“This was the first sighting since the end of the Cold War,” said Sorensen.
The sub was mentioned in a 2016 report on Denmark’s Arctic defense, which said candidly that “there is no access to a coherent picture” of the situation in the area of responsibility for its Arctic Command. Neither the airspace nor activities below sea-level are monitored.
As there is no surveillance, it said, “it is not possible to assess whether violations of sovereignty are taking place in the air. Thus, no deliberate violations of the airspace … have been found.”
In another part of the Arctic that year, a U.S. Coast Guard vessel accidentally discovered a joint Russian-Chinese naval exercise in Arctic waters near Kamchatka, said Paul Zukunft, who retired as Commandant of the U.S. Coast Guard in 2018.
“This is a region where we did not have any satellite coverage,” he said. “But we did have a ship up there, and they literally stumbled upon this joint naval exercise between Russia and China that otherwise would not have been known.”
Russia’s ambassador said there are no joint Russian-Chinese military-naval exercises in the Arctic Ocean. The Chinese foreign ministry did not comment.
The Danish government promised in 2019 to upgrade military spending in Greenland with a payment of 1.5 billion Danish crowns ($237 million) for surveillance. Denmark’s Bramsen said that was a “first step” and Copenhagen has yet to decide how to spend the money.

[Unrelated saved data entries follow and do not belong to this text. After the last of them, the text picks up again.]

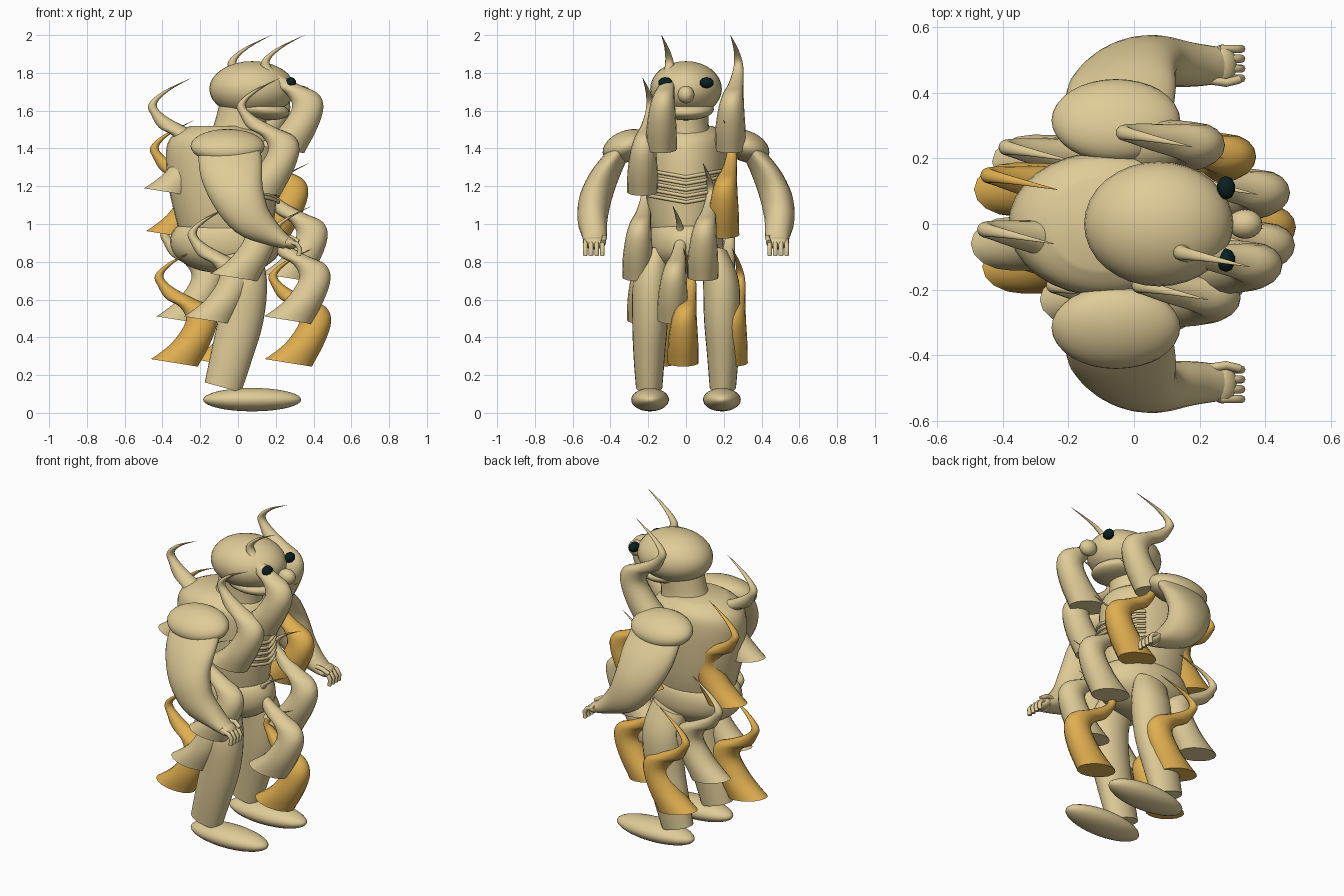
import bpy, bmesh, math
from mathutils import Vector

if "Cube" in bpy.data.objects:
    bpy.data.objects.remove(bpy.data.objects["Cube"])


def material(name, rgb):
    m = bpy.data.materials.new(name)
    m.diffuse_color = (*rgb, 1)
    m.use_nodes = True
    m.node_tree.nodes["Principled BSDF"].inputs["Base Color"].default_value = m.diffuse_color
    return m


SAND = material("sand", (0.74, 0.60, 0.31))
AMBER = material("amber", (0.75, 0.43, 0.08))
DARK = material("dark_teal", (0.003, 0.014, 0.016))


def finish(bm, name, mat, angle=50):
    bmesh.ops.recalc_face_normals(bm, faces=bm.faces)
    me = bpy.data.meshes.new(name)
    bm.to_mesh(me)
    bm.free()
    me.materials.append(mat)
    ob = bpy.data.objects.new(name, me)
    bpy.context.collection.objects.link(ob)
    bpy.context.view_layer.objects.active = ob
    ob.select_set(True)
    bpy.ops.object.shade_smooth_by_angle(angle=math.radians(angle))
    ob.select_set(False)
    return ob


def smooth_rings(rings, steps):
    # Catmull-Rom interpolation between the given rings
    out = []
    for i in range(len(rings) - 1):
        a, b = rings[max(i - 1, 0)], rings[i]
        c, d = rings[i + 1], rings[min(i + 2, len(rings) - 1)]
        for s in range(steps):
            t = s / steps
            out.append([0.5 * (2 * q + (r - p) * t + (2 * p - 5 * q + 4 * r - u) * t * t
                        + (3 * q - p - 3 * r + u) * t ** 3) for p, q, r, u in zip(a, b, c, d)])
    return out + [list(rings[-1])]


def loft(name, rings, mat, sides=24, steps=4, follow=False, slant=0):
    # each ring: x, y, z, radius along x, radius along y
    bm = bmesh.new()
    rings = smooth_rings(rings, steps)
    loops = []
    for i, (x, y, z, rx, ry) in enumerate(rings):
        ax = Vector((1, 0, 0))
        if follow:
            p, q = rings[max(i - 1, 0)], rings[min(i + 1, len(rings) - 1)]
            ax = Vector((-(q[2] - p[2]), 0, q[0] - p[0])).normalized()
        elif slant and i < steps:
            ax = Vector((1, 0, -slant * (1 - i / steps)))
        loop = []
        for k in range(sides):
            a = math.tau * k / sides
            co = Vector((x, y, z)) + ax * max(rx, .001) * math.cos(a)
            co.y += max(ry, .001) * math.sin(a)
            loop.append(bm.verts.new(co))
        loops.append(loop)
    for a, b in zip(loops, loops[1:]):
        for k in range(sides):
            n = (k + 1) % sides
            bm.faces.new((a[k], a[n], b[n], b[k]))
    bm.faces.new(loops[0])
    bm.faces.new(loops[-1])
    return finish(bm, name, mat)


def ball(name, loc, r, mat, rot=(0, 0, 0), seg=32):
    bm = bmesh.new()
    bmesh.ops.create_uvsphere(bm, u_segments=seg, v_segments=seg // 2, radius=1)
    ob = finish(bm, name, mat)
    ob.location, ob.scale, ob.rotation_euler = loc, r, rot
    return ob


def tube(name, pts, radius, mat):
    cu = bpy.data.curves.new(name, 'CURVE')
    cu.dimensions = '3D'
    cu.bevel_depth, cu.bevel_resolution, cu.use_fill_caps = radius, 2, True
    sp = cu.splines.new('POLY')
    sp.points.add(len(pts) - 1)
    for p, co in zip(sp.points, pts):
        p.co = (*co, 1)
    cu.materials.append(mat)
    ob = bpy.data.objects.new(name, cu)
    bpy.context.collection.objects.link(ob)


# torso, pelvis and neck
loft("torso", [(-.06, 0, .93, .24, .175), (-.07, 0, 1.05, .265, .2), (-.08, 0, 1.2, .288, .215),
               (-.09, 0, 1.38, .292, .22), (-.09, 0, 1.47, .255, .205), (-.1, 0, 1.52, .15, .14)], SAND, 32)
loft("pelvis", [(-.05, 0, .738, .06, .04), (-.055, 0, .765, .18, .125), (-.06, 0, .83, .27, .185),
                (-.065, 0, .91, .295, .2), (-.065, 0, .98, .265, .185), (-.065, 0, 1.01, .2, .14)], SAND, 32)
loft("neck", [(-.01, 0, 1.44, .16, .14), (.01, 0, 1.52, .14, .12), (.03, 0, 1.63, .13, .12)], SAND)

# ribs wrapping the chest front, rising away from the middle
for i in range(5):
    z0 = 1.115 + .033 * i
    pts = []
    for k in range(-8, 9):
        y = .195 * k / 8
        x = -.075 + .288 * math.sqrt(1 - (y / .23) ** 2)
        pts.append((x, y, z0 + .18 * abs(y)))
    tube("rib", pts, .01, SAND)

# head, jaw, nose, eyes
ball("head", (.075, 0, 1.715), (.227, .19, .147), SAND)
ball("jaw", (.11, 0, 1.607), (.165, .148, .055), SAND, (0, .12, 0))
ball("nose", (.338, 0, 1.685), (.053, .045, .047), SAND, seg=20)
for s in (-1, 1):
    ball("eye", (.28, .11 * s, 1.748), (.03, .038, .03), DARK, seg=10)

# limbs on both sides
for s in (-1, 1):
    ball("shoulder_cap", (-.055, .315 * s, 1.412), (.196, .132, .082), SAND, (-.38 * s, 0, 0))
    loft("arm", [(-.045, .35 * s, 1.39, .165, .065), (-.035, .42 * s, 1.28, .165, .08),
                 (.0, .475 * s, 1.15, .14, .087), (.07, .495 * s, 1.03, .11, .08),
                 (.18, .485 * s, .945, .063, .067), (.26, .483 * s, .9, .035, .056)], SAND, follow=True)
    ball("palm", (.27, .485 * s, .9), (.045, .062, .032), SAND, (0, .4, 0), 16)
    for k in range(4):
        y = (.443 + .03 * k) * s
        tube("finger", [(.26, y, .91), (.31, y, .895), (.327, y, .87), (.322, y, .833)], .0125, SAND)
    tube("thumb", [(.22, .44 * s, .93), (.28, .43 * s, .93), (.32, .44 * s, .905)], .013, SAND)
    loft("leg", [(-.0, .15 * s, .85, .11, .07), (.03, .185 * s, .7, .123, .095),
                 (.015, .19 * s, .5, .12, .095), (-.035, .195 * s, .3, .11, .083),
                 (-.08, .195 * s, .135, .1, .07)], SAND, follow=True)
    ball("foot", (.075, .19 * s, .07), (.26, .1, .062), SAND)

# one S-shaped flame, measured from its tip: wide slanted foot to thin point
FLAME = [(-.117, 0, -.605, .125, .082), (-.028, 0, -.5, .102, .08), (.027, .005, -.385, .083, .068),
         (-.003, .015, -.31, .085, .055), (-.087, .028, -.265, .075, .042), (-.167, .04, -.2, .036, .03),
         (-.197, .042, -.14, .022, .022), (-.125, .028, -.07, .014, .012), (.01, 0, 0, .001, .001)]

# flames climb the body in evenly spaced levels: tip x, tip y, level, colour
SPOTS = [(.383, -.015, 0, AMBER), (-.22, -.13, 0, AMBER), (.0, .245, 0, AMBER),
         (.38, -.07, 1, SAND), (-.045, -.23, 1, SAND), (-.19, .19, 1, SAND),
         (.365, .09, 2, SAND), (.095, -.255, 2, SAND),
         (-.245, .105, 3, AMBER), (.262, .2, 3, AMBER),
         (-.255, -.06, 4, SAND), (.215, -.23, 4, SAND),
         (.342, -.13, 5, SAND), (.167, .235, 5, SAND)]
for x, y, lv, mat in SPOTS:
    z = .87 + .226 * lv
    loft("flame", [(x + a, y + b, z + c, r, q) for a, b, c, r, q in FLAME], mat, 16, 4, slant=.16)
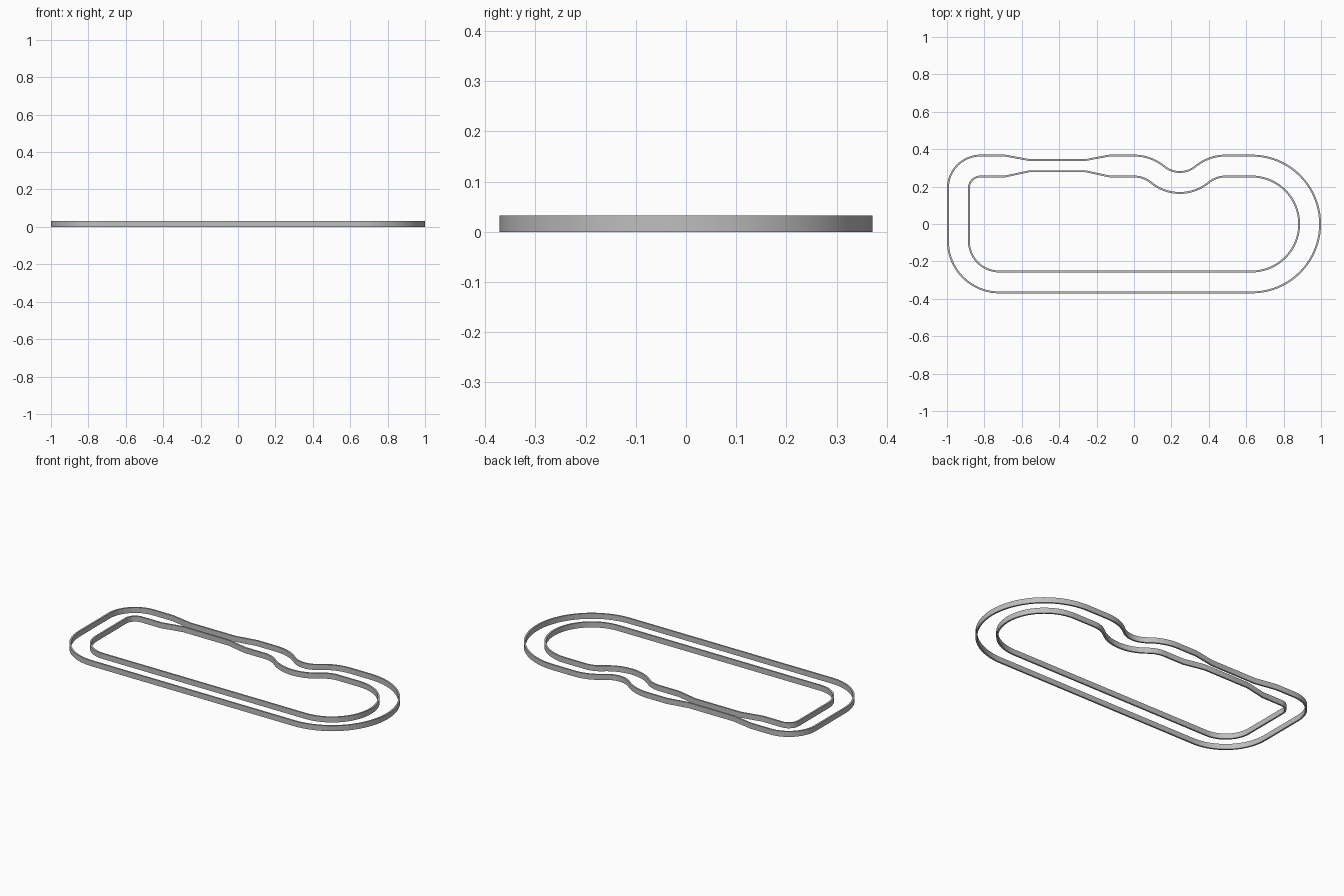
import bpy
import bmesh
from math import sin, cos, asin, degrees, radians

cube = bpy.data.objects.get("Cube")
if cube:
    bpy.data.objects.remove(cube, do_unlink=True)

HEIGHT = 0.032
THICK = 0.01
HALF = 0.366       # half depth of the outer wall's middle line
LANE = 0.112       # distance between the two walls

grey = bpy.data.materials.new("wall grey")
grey.use_nodes = True
grey.diffuse_color = (0.52, 0.52, 0.52, 1)
grey.node_tree.nodes["Principled BSDF"].inputs["Base Color"].default_value = (0.52, 0.52, 0.52, 1)


def arc(cx, cy, r, start, end, steps):
    """Points along an arc, angles in degrees."""
    angles = [radians(start + (end - start) * i / steps) for i in range(steps + 1)]
    return [(cx + r * cos(a), cy + r * sin(a)) for a in angles]


def circuit(inset, pinch):
    """Closed counterclockwise path, moved inward by inset."""
    dip_r, dip_y, dx = 0.13, 0.278, 0.245
    drop = HALF - dip_y
    reach = (dx * dx + drop * drop) / (2 * drop)
    turn = degrees(asin(dx / reach))
    hump_r = reach - dip_r
    hump_y = HALF - hump_r
    top = HALF - inset

    # Wide end bend
    pts = arc(0.629, 0, HALF - inset, -90, 90, 40)
    # Dip in the back straight: hump, hollow, hump
    pts += arc(2 * dx, hump_y, hump_r - inset, 90, 90 + turn, 10)
    pts += arc(dx, dip_y + dip_r, dip_r + inset, turn - 90, -90 - turn, 16)[1:]
    pts += arc(0, hump_y, hump_r - inset, 90 - turn, 90, 10)[1:]
    # Narrowed stretch
    pts += [(-0.13, top), (-0.26, top + pinch), (-0.56, top + pinch), (-0.69, top)]
    # Tight corner and wide corner
    pts += arc(-0.82, 0.191, 0.175 - inset, 90, 180, 16)
    pts += arc(-0.72, -0.091, 0.275 - inset, 180, 270, 20)
    return pts


def wall(name, inset, pinch):
    outer = circuit(inset - THICK / 2, pinch)
    inner = circuit(inset + THICK / 2, pinch)
    bm = bmesh.new()
    rings = [[bm.verts.new((x, y, z)) for x, y in path]
             for path, z in ((outer, 0), (outer, HEIGHT), (inner, HEIGHT), (inner, 0))]
    count = len(outer)
    for k in range(4):
        a, b = rings[k], rings[(k + 1) % 4]
        for i in range(count):
            j = (i + 1) % count
            bm.faces.new((a[i], a[j], b[j], b[i]))
    bmesh.ops.recalc_face_normals(bm, faces=bm.faces)
    mesh = bpy.data.meshes.new(name)
    bm.to_mesh(mesh)
    bm.free()
    mesh.materials.append(grey)
    ob = bpy.data.objects.new(name, mesh)
    bpy.context.collection.objects.link(ob)
    bpy.ops.object.select_all(action="DESELECT")
    ob.select_set(True)
    bpy.context.view_layer.objects.active = ob
    bpy.ops.object.shade_smooth_by_angle(angle=radians(30))


wall("outer_wall", 0, -0.024)
wall("inner_wall", LANE, 0.028)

For now, Denmark has no satellites to monitor traffic around Greenland. In 2018, it started receiving a few satellite images a day from the European Union’s Maritime Safety Agency, but they aren’t always detailed enough for military purposes.
“Denmark will never be able to defend itself in the Arctic,” said Steen Kjaergaard, head of the Centre for Arctic Security Studies at the Royal Danish Defence College, which does research for the defense ministry.
“The government is trying to strike a balance.”
That balance is becoming increasingly delicate. For years, it’s been fairly easy for foreign researchers to access the waters around Greenland and those between Greenland, Iceland and the U.K., researchers and military sources say: All that’s needed is to fill in a form seeking permission.
Last year, though, Danish authorities failed to approve an application from a Swiss-led group of international researchers, the government said in response to a Freedom of Information request from Reuters. The researchers were planning to travel on a Russian icebreaker, 50 Let Pobedy (50 Years of Victory) on the first-ever circumnavigation of Greenland.
Authorities let the application expire without responding.
Two sources with knowledge of the matter said they had become suspicious that the icebreaker, used for several earlier expeditions in Greenland, could serve non-scientific purposes such as tapping information from subsea fibre cables or mapping the seabed to ease access for Russian submarines.
In 2016, a Russian vessel, Yantar, which the U.S. Navy has alleged transports submersibles that can sever and tap into cables miles beneath the ocean’s surface, anchored outside Nuuk, where a subsea communications cable lands that connects Iceland and America.
Ambassador Barbin said Russia considered the icebreaker decision an “unfortunate misunderstanding,” noting that this year Denmark agreed to another Russian icebreaker visiting Greenland and the Faroe Islands.
Even NATO allies arrive unannounced in these vast, dark waters.
Foreign ships usually report their arrival using the international Automatic Identification System ship-tracking system. When analysing satellite images, the Joint Arctic Command often identifies what it calls “dark targets” — objects that look like ships but can’t be identified on the system.
If the Danish military sends out vessels or helicopters to the target, they often find an iceberg. When the targets have turned out to be ships, these have most often been U.S. marine vessels that haven’t reported their arrival, military sources say.
The U.S. embassy didn’t comment. Denmark’s defense ministry said the allies are working to bolster information sharing.